Recipe – Gluten free, dairy free

30grams of Minute Tapioca

a pinch of salt

3 cups of unsweetened soy milk or skim milk or rice milk (least protein in rice milk)

3tbsp of either maple syrup, agave nectar or organic cane sugar

1tbsp ground cinnamon

1 egg

2 egg whites

1tsp vanilla or maple extract (optional)

1 cup strawberries (Or other fruit, to be added on top once cooled, or turned in if you prefer. Apricots turned in are good).

In a large saucepan whisk together Minute Tapioca, salt, milk and egg. Let stand 5 minutes. Slowly bring to a boil whisking in the process until mixture comes to a full boil. Remove from heat and stir in vanilla extract if using it. Let cool 20 minutes, stir once or twice in that time. Spoon into serving dishes and either eat warm or cool in the fridge. Once in dishes top with berries OR you can stir them into the mix and then let cool in the fridge if you prefer to eat it cold. Double or triple the recipe if you have a big training weekend with teammates, make it last!

I covered mine with saran wrap once they were cool.
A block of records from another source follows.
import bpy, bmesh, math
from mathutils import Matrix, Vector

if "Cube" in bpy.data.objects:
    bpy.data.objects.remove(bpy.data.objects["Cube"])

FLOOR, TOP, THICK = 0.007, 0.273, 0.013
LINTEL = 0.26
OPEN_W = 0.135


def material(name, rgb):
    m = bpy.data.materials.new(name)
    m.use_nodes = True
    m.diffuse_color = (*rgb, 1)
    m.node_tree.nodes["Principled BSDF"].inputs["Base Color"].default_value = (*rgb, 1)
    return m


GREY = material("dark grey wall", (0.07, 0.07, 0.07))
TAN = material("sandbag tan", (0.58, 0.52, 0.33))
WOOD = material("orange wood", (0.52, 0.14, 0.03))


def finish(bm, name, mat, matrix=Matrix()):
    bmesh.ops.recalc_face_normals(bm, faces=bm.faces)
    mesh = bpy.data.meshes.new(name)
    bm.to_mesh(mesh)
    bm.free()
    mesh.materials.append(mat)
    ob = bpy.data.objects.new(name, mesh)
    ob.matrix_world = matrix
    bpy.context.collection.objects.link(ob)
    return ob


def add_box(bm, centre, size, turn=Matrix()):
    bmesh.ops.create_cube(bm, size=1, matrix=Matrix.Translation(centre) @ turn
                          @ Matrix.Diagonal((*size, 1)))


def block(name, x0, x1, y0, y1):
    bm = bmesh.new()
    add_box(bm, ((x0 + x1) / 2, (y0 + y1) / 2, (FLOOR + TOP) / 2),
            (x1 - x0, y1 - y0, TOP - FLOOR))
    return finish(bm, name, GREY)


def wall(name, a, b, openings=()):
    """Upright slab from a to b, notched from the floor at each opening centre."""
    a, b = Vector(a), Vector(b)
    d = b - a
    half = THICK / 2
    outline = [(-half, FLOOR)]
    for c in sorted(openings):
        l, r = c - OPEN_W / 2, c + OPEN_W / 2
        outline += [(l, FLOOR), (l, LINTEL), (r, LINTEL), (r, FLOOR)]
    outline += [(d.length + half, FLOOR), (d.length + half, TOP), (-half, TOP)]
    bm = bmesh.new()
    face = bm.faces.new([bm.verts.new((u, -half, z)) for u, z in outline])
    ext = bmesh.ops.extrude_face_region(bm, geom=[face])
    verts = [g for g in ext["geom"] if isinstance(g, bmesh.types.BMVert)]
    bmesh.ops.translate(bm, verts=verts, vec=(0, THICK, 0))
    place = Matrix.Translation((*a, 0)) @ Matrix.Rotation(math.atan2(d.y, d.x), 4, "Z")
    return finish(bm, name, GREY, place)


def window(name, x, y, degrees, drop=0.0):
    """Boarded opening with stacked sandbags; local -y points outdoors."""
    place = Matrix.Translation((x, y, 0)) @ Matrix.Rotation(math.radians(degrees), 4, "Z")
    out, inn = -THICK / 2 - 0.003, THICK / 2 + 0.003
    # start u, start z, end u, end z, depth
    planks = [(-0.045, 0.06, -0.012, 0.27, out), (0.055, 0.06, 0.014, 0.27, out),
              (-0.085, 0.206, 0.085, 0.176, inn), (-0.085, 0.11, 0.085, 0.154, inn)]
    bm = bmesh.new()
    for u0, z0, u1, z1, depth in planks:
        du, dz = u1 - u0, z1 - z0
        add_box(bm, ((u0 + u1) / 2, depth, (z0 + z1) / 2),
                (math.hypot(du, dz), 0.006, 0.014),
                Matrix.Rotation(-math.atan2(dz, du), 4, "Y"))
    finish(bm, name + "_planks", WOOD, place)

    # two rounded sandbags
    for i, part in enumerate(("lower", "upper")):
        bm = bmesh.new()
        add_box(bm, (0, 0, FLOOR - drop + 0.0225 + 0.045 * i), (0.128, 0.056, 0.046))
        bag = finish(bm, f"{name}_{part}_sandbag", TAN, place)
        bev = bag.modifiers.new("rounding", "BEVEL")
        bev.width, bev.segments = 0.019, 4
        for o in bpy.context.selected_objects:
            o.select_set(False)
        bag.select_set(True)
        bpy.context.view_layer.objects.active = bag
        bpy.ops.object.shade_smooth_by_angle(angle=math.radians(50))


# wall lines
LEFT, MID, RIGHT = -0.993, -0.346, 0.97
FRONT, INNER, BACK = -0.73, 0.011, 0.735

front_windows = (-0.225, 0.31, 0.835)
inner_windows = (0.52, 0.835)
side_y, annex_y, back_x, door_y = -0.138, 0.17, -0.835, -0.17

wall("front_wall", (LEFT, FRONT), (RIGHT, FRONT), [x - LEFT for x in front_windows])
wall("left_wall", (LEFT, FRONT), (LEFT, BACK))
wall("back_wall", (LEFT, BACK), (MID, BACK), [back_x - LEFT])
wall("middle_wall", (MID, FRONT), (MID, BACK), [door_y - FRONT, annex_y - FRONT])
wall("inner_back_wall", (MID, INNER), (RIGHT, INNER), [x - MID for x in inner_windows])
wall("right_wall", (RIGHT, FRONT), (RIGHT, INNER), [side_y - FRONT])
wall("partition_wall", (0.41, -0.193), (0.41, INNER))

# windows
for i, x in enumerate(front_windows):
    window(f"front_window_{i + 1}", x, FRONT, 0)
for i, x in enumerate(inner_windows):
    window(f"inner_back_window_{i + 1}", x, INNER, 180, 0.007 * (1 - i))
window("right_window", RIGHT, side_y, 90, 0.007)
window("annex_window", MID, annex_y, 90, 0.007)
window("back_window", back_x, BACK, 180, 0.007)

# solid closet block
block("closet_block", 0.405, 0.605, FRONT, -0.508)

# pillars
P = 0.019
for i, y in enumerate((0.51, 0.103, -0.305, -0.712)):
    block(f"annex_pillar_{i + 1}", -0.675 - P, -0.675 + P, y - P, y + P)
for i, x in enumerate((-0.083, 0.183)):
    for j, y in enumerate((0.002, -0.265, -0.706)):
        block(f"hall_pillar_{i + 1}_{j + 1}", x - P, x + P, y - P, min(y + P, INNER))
This would keep for 3,4,5 days in the fridge. This recipe is 830 calories and splits well into 3 servings with the breakdown like so:


55gr carbohydrates

6gr protein

4gr fat

You see..our parents did know something! Try it out and see what you think! The price is right..the recovery is right! Have your pudding within 30-60minutes of completing training. You can increase your serving size for your recovery pudding.  Then in the next hour have a complete meal.

FOR A TWIST! Try adding cocoa or your favorite dried fruit to the pudding! You could even try chocolate soy or rice milk! Enjoy!

From Your Pudding Princess at NSAG!

Dairy Free, Vegetarian Lentil Walnut Burgers with Steamed Broccoli and Tahini Sauce – A Good Source of Iron and Calcium

Last week I had posted for requests for recipes and Jill Wiest requested a dairy free, vegetarian based recipe with high iron and calcium. Here is your recipe Jill! Let me know what you think! It’s a delicious one! I made it this week!

Lentil Walnut Burger:

4 1/2 cups of drained lentils

1 cup walnuts, chopped

2 eggs (You can substitute the eggs in this recipe with “flax eggs” which are a mix of 6 tbsp ground flax to 2 tbsp boiling water)

1 1/2 tsp oregano

2tsp cumin

2tsp mustard

12 cloves garlic, minced

1 1/2 cup onion, diced

1 cup wheat germ (binder)

3/4 cup rice or soy milk

2tbsp olive oil


Mix ingredients and form into patties. In a pan use a bit of olive oil to coat and cook each patty for 3-4minutes per side. Serve on a bun with fresh tomatoes, lettuce, and your choice of garnish!

Side- Steamed Broccoli with Tahini Sauce on top

Tahini Sauce:

1 cup sesame paste (tahini) – preferably whole sesame
1 cup water
juice from 1 small lemon
1-2 cloves garlic
10 cilantro stalks
¼ cup olive oil
2 tsp paprika
salt to taste

2 cups of steamed broccoli, drizzle tahini sauce on top to your liking.

Blend all ingredients together in a food processor. The consistency of tahini sauce can range from very thin and watery to quite thick. Adjust the amount of water to reach the desired texture.

This recipe is delicious and offers you non dairy and non meat options for iron and calcium as well as many other great nutrients! It’s also pretty simple to make! Enjoy!

And remember, you are what you eat! 🙂